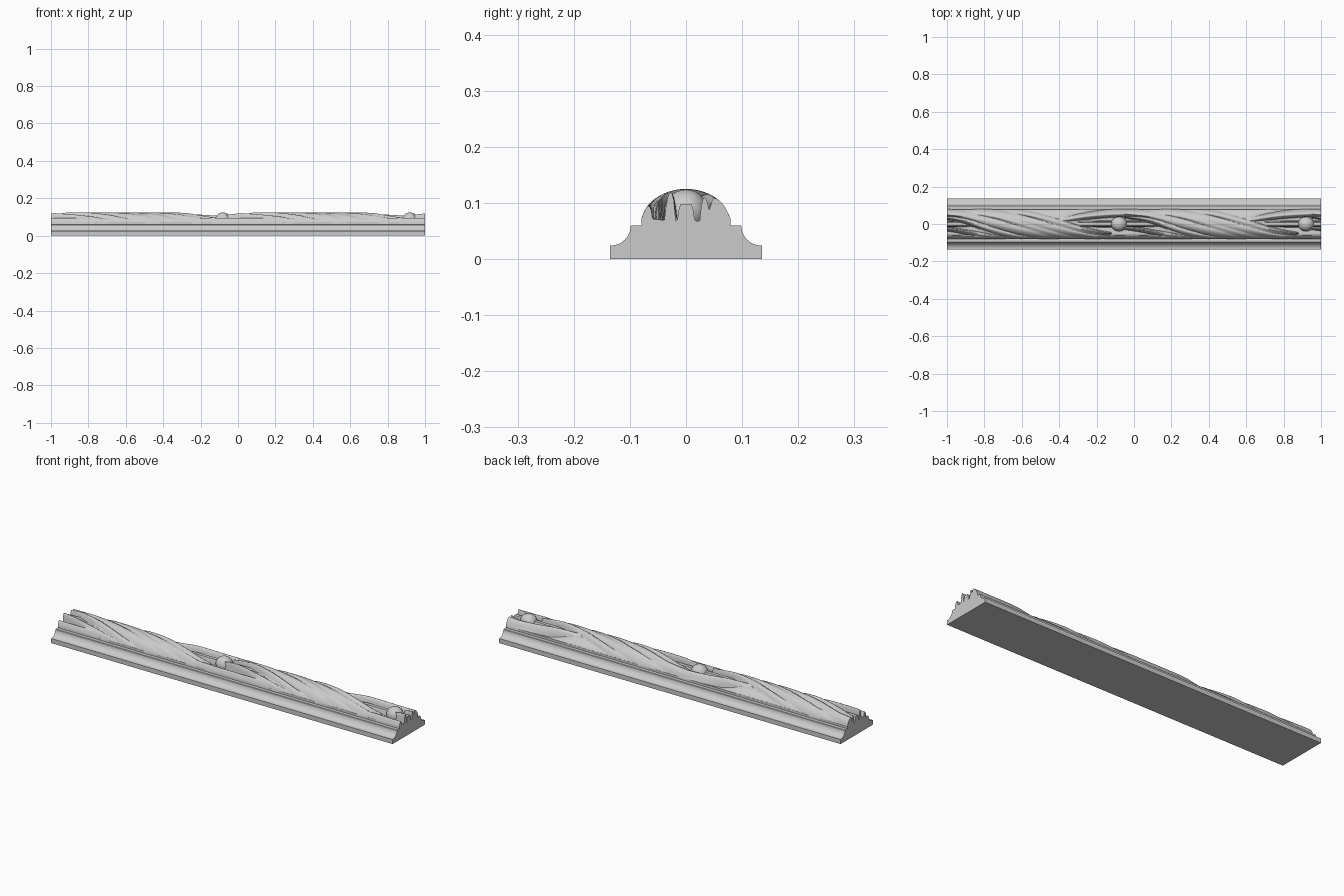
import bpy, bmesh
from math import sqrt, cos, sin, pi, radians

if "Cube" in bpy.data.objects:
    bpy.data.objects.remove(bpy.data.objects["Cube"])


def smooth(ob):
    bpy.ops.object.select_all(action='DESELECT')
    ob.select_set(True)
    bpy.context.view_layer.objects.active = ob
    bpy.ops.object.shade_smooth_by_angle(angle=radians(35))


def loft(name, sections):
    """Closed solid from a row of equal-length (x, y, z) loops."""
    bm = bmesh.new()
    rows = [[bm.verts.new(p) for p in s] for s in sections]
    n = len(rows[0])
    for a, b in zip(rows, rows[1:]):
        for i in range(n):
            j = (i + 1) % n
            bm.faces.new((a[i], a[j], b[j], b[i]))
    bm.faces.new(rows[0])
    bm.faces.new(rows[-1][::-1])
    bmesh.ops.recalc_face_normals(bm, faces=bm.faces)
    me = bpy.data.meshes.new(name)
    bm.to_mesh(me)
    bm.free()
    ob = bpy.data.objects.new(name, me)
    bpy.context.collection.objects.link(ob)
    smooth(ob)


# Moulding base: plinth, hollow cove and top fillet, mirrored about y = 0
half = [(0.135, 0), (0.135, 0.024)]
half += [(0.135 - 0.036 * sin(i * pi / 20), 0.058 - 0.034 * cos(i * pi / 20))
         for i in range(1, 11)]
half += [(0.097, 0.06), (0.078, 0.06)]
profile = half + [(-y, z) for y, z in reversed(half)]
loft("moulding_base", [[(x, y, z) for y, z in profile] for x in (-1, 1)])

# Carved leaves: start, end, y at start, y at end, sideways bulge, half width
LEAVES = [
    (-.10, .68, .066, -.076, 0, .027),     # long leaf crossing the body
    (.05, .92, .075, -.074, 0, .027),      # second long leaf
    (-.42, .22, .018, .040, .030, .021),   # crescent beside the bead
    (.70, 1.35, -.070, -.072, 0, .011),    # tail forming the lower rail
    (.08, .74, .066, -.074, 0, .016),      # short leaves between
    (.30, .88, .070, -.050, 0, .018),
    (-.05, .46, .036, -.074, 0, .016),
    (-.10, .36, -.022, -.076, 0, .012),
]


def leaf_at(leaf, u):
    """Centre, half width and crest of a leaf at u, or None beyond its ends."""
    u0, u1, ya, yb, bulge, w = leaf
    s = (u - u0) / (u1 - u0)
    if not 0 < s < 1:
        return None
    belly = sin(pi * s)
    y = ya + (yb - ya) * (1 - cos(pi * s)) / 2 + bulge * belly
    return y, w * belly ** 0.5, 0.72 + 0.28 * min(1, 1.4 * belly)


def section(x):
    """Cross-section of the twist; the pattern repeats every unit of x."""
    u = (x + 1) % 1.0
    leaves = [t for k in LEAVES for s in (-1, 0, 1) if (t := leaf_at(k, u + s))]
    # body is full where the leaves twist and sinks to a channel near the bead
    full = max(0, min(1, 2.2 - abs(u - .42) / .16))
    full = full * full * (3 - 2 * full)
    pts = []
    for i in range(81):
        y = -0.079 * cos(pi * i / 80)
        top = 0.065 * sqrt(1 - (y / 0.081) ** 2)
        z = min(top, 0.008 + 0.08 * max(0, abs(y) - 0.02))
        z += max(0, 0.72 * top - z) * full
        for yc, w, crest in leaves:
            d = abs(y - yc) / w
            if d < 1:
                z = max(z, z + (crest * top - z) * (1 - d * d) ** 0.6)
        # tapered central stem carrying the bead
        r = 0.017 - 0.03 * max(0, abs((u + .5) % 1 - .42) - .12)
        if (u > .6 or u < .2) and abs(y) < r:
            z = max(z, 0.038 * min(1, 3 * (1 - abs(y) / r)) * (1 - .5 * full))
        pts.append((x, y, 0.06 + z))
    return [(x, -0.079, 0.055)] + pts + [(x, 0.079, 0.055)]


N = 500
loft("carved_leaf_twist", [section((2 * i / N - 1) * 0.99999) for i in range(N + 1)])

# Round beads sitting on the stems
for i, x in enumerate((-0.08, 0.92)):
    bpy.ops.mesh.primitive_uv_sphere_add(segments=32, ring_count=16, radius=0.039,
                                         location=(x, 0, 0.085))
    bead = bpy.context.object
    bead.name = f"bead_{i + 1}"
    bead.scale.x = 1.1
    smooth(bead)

## WHAT TO WORK ON
Restate every record exactly, please; do not copy the pictures.

## SOLUTION FOR THIS EXERCISE
import bpy, bmesh
from math import sqrt, cos, sin, pi, radians

if "Cube" in bpy.data.objects:
    bpy.data.objects.remove(bpy.data.objects["Cube"])


def smooth(ob):
    bpy.ops.object.select_all(action='DESELECT')
    ob.select_set(True)
    bpy.context.view_layer.objects.active = ob
    bpy.ops.object.shade_smooth_by_angle(angle=radians(35))


def loft(name, sections):
    """Closed solid from a row of equal-length (x, y, z) loops."""
    bm = bmesh.new()
    rows = [[bm.verts.new(p) for p in s] for s in sections]
    n = len(rows[0])
    for a, b in zip(rows, rows[1:]):
        for i in range(n):
            j = (i + 1) % n
            bm.faces.new((a[i], a[j], b[j], b[i]))
    bm.faces.new(rows[0])
    bm.faces.new(rows[-1][::-1])
    bmesh.ops.recalc_face_normals(bm, faces=bm.faces)
    me = bpy.data.meshes.new(name)
    bm.to_mesh(me)
    bm.free()
    ob = bpy.data.objects.new(name, me)
    bpy.context.collection.objects.link(ob)
    smooth(ob)


# Moulding base: plinth, hollow cove and top fillet, mirrored about y = 0
half = [(0.135, 0), (0.135, 0.024)]
half += [(0.135 - 0.036 * sin(i * pi / 20), 0.058 - 0.034 * cos(i * pi / 20))
         for i in range(1, 11)]
half += [(0.097, 0.06), (0.078, 0.06)]
profile = half + [(-y, z) for y, z in reversed(half)]
loft("moulding_base", [[(x, y, z) for y, z in profile] for x in (-1, 1)])

# Carved leaves: start, end, y at start, y at end, sideways bulge, half width
LEAVES = [
    (-.10, .68, .066, -.076, 0, .027),     # long leaf crossing the body
    (.05, .92, .075, -.074, 0, .027),      # second long leaf
    (-.42, .22, .018, .040, .030, .021),   # crescent beside the bead
    (.70, 1.35, -.070, -.072, 0, .011),    # tail forming the lower rail
    (.08, .74, .066, -.074, 0, .016),      # short leaves between
    (.30, .88, .070, -.050, 0, .018),
    (-.05, .46, .036, -.074, 0, .016),
    (-.10, .36, -.022, -.076, 0, .012),
]


def leaf_at(leaf, u):
    """Centre, half width and crest of a leaf at u, or None beyond its ends."""
    u0, u1, ya, yb, bulge, w = leaf
    s = (u - u0) / (u1 - u0)
    if not 0 < s < 1:
        return None
    belly = sin(pi * s)
    y = ya + (yb - ya) * (1 - cos(pi * s)) / 2 + bulge * belly
    return y, w * belly ** 0.5, 0.72 + 0.28 * min(1, 1.4 * belly)


def section(x):
    """Cross-section of the twist; the pattern repeats every unit of x."""
    u = (x + 1) % 1.0
    leaves = [t for k in LEAVES for s in (-1, 0, 1) if (t := leaf_at(k, u + s))]
    # body is full where the leaves twist and sinks to a channel near the bead
    full = max(0, min(1, 2.2 - abs(u - .42) / .16))
    full = full * full * (3 - 2 * full)
    pts = []
    for i in range(81):
        y = -0.079 * cos(pi * i / 80)
        top = 0.065 * sqrt(1 - (y / 0.081) ** 2)
        z = min(top, 0.008 + 0.08 * max(0, abs(y) - 0.02))
        z += max(0, 0.72 * top - z) * full
        for yc, w, crest in leaves:
            d = abs(y - yc) / w
            if d < 1:
                z = max(z, z + (crest * top - z) * (1 - d * d) ** 0.6)
        # tapered central stem carrying the bead
        r = 0.017 - 0.03 * max(0, abs((u + .5) % 1 - .42) - .12)
        if (u > .6 or u < .2) and abs(y) < r:
            z = max(z, 0.038 * min(1, 3 * (1 - abs(y) / r)) * (1 - .5 * full))
        pts.append((x, y, 0.06 + z))
    return [(x, -0.079, 0.055)] + pts + [(x, 0.079, 0.055)]


N = 500
loft("carved_leaf_twist", [section((2 * i / N - 1) * 0.99999) for i in range(N + 1)])

# Round beads sitting on the stems
for i, x in enumerate((-0.08, 0.92)):
    bpy.ops.mesh.primitive_uv_sphere_add(segments=32, ring_count=16, radius=0.039,
                                         location=(x, 0, 0.085))
    bead = bpy.context.object
    bead.name = f"bead_{i + 1}"
    bead.scale.x = 1.1
    smooth(bead)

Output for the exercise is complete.